./configure –prefix=/usr, and the themes will hopefully become available.
You can read everything about changing themes in the How to install new themes wiki page.
Enable the Composite extension in the X11 config file and make sure Xfwm4 is compiled with embedded compositor (
Section "Extensions" Option "Composite" "Enable" EndSection
Pay attention: recent versions of X.org turn composite on by default. If you experience speed problems or any other glitches you have to disable it explicitly:
Section "Extensions" Option "Composite" "Disable" EndSection
If you have a reasonably new X.org (7.1, possibly 7.0) and your graphics card is listed as “supported” at X.org's EXA status page, you should also enable EXA by adding this line to the card's Device section in your xorg.conf:
Option "AccelMethod" "exa"
Enabling EXA will normally provide a speed increase for compositing and font rendering, but may cause a small reduction in OpenGL rendering speed.
Once the Composite extension is activated, go to
Settings → Panel and
Settings → Window Manager Tweaks.
ATI R3xx/R4xx (9500 to X850, X1050) users may also need this in the
device section for the card:
Option "MigrationHeuristic" "greedy" Option "AccelDFS" "true" # but see radeon(4) Option "EnablePageFlip" "true" Option "EnableDepthMoves" "true"
NVidia users may also need this in the

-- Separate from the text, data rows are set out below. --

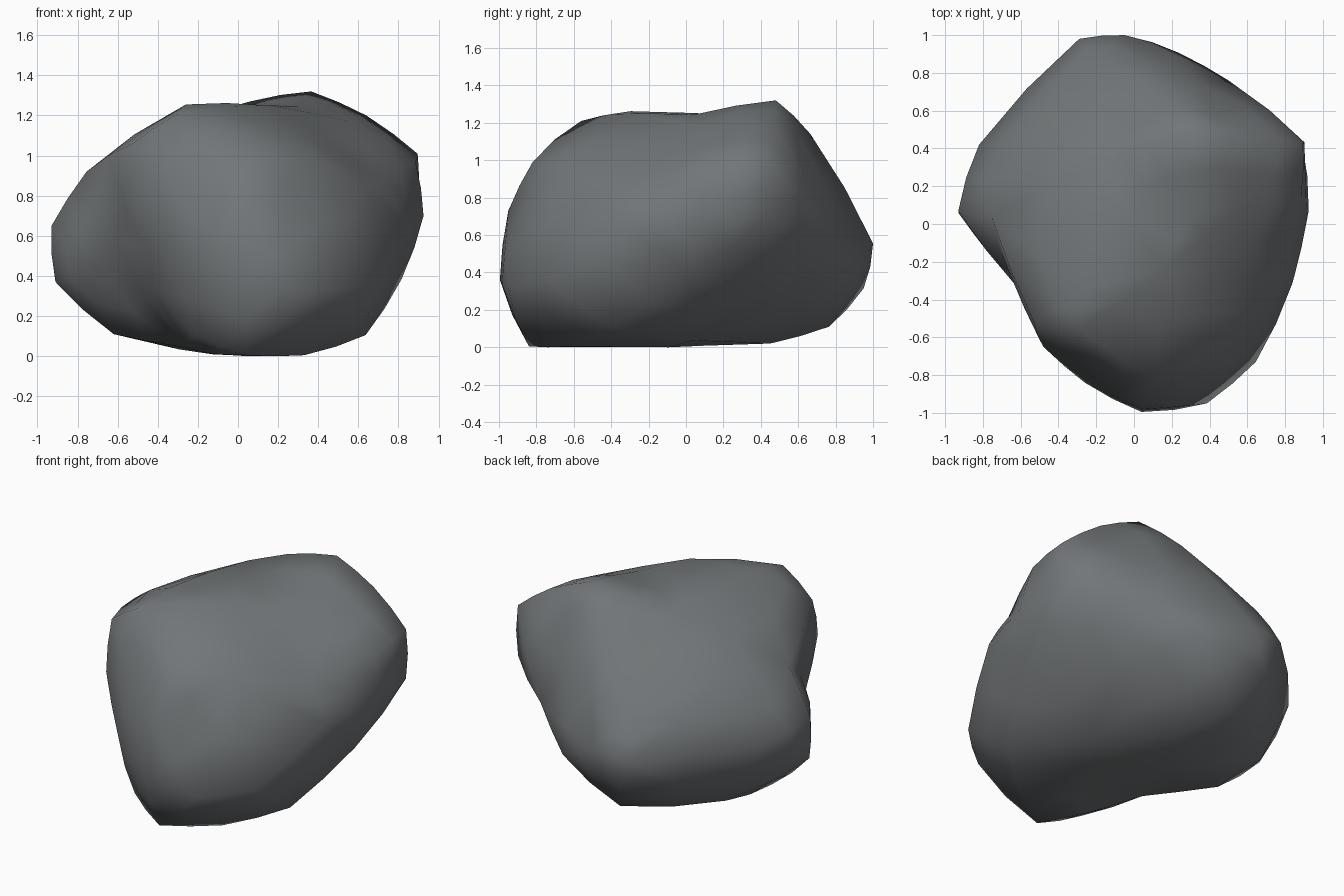
import bpy, bmesh
from mathutils import Vector

if "Cube" in bpy.data.objects:
    bpy.data.objects.remove(bpy.data.objects["Cube"])

CENTRE = Vector((0, 0, 0.62))

# Key corners of the boulder (x, y, z), from the underside up to the crown
CORNERS = [
    (.03, -.84, .005), (.33, -.63, .005), (.636, -.38, .105), (.816, .02, .385),
    (-.22, -.73, .10), (-.28, -.26, .045), (-.62, .02, .11), (-.91, .05, .37),
    (-.58, .42, .15), (-.07, .765, .11), (.05, .45, .02), (.52, .46, .29),
    (-.75, -.15, .42),
    (.645, -.73, .355), (.385, -.95, .32), (.04, -.995, .36), (-.26, -.84, .49),
    (-.61, -.345, .58), (-.48, -.65, .78), (-.93, .07, .65), (-.82, .42, .55),
    (-.29, .98, .53), (-.05, 1.0, .555), (-.2, .95, .315),
    (.24, .905, .41), (.5, .76, .62), (.89, .43, .69), (.895, .425, 1.01),
    (.925, .07, .70), (.84, -.31, .67), (.05, -.95, .73), (.12, -.82, .99),
    (-.18, -.81, .86), (.72, -.28, .88), (.4, -.66, .98),
    (.885, .14, .97), (.64, .46, 1.2), (.365, .48, 1.32), (.06, .425, 1.27),
    (.56, .1, 1.17), (-.755, .04, .92), (-.525, -.53, 1.06), (-.295, -.56, 1.21),
    (-.26, -.34, 1.255), (.15, -.25, 1.25), (.3, .05, 1.245),
    (.2, .665, 1.14), (-.2, .87, .76), (-.15, .33, 1.21), (-.55, .45, .92),
]


def skin(points):
    """Wrap points in triangles by hulling their directions from the centre."""
    bm = bmesh.new()
    pairs = [(bm.verts.new((p - CENTRE).normalized()), p) for p in points]
    bmesh.ops.convex_hull(bm, input=bm.verts[:])
    for v, p in pairs:
        if v.is_valid:
            v.co = p
    loose = [v for v in bm.verts if not v.link_faces]
    bmesh.ops.delete(bm, geom=loose, context='VERTS')
    bmesh.ops.triangulate(bm, faces=bm.faces[:])
    bmesh.ops.recalc_face_normals(bm, faces=bm.faces[:])
    bm.normal_update()
    return bm


def rounded_middles(bm, strength):
    """Edge midpoints, pushed out along the curve the end normals imply."""
    mids = []
    for e in bm.edges:
        a, b = e.verts
        d = b.co - a.co
        push = a.normal * d.dot(a.normal) - b.normal * d.dot(b.normal)
        m = (a.co + b.co) / 2 - push * strength
        m.z = max(m.z, 0.0)
        mids.append(m)
    return mids


# Boulder: coarse skin, then one rounded refinement
corners = [Vector(c) for c in CORNERS]
coarse = skin(corners)
fine = skin(corners + rounded_middles(coarse, 0.055))
coarse.free()

mesh = bpy.data.meshes.new("boulder")
fine.to_mesh(mesh)
fine.free()
for poly in mesh.polygons:
    poly.use_smooth = True

grey = bpy.data.materials.new("stone grey")
grey.diffuse_color = (0.168, 0.180, 0.187, 1)
grey.use_nodes = True
grey.node_tree.nodes["Principled BSDF"].inputs["Base Color"].default_value = grey.diffuse_color
mesh.materials.append(grey)

boulder = bpy.data.objects.new("boulder", mesh)
bpy.context.collection.objects.link(boulder)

device section for the card:
Option "RenderAccel" "true" Option "AllowGLXWithComposite" "true"
/usr/share/doc/nvidia-glx/README.txt.gz (and search for “RenderAccel” and “AllowGLXWithComposite”) to see if they are recommended at all for your system. At least for recent NVidia GLX drivers, “AllowGLXWithComposite” “true” is only for X servers older than X11R6.9.0, and “RenderAccel” “true” is the default setting, and therefore not required. If you are running a recent NVidia driver and a recent xorg-server, you do not need these settings (and should not use the “AllowGLXWithComposite” “true” setting).
It's not possible. This setting has to be managed by the application itself.
First, try another Gtk theme, since some themes override the color. If it doesn't solve the problem, you probably have an old ~/.gtkrc-2.0 : remove it and try again.
In order to improve focus management this option was removed.
You need to add the Orage Clock to the panel. Then you can middle-click the clock to open the “Global Time” window, to which you can add any number of clocks.
You can report bugs here or ask on the mailing lists or forums for help. If you want to report a bug please read the Xfce debug guide and the Pidgin get a backtrace to ensure your bug report actually makes sense and is useful.
Whenever we feel like it is ready to be released. If you are unhappy with this you can always choose to hire the whole Xfce developer crew and pay us (we accept VISA/MasterCard, but not American Express)… Then we can even tailor it to your liking…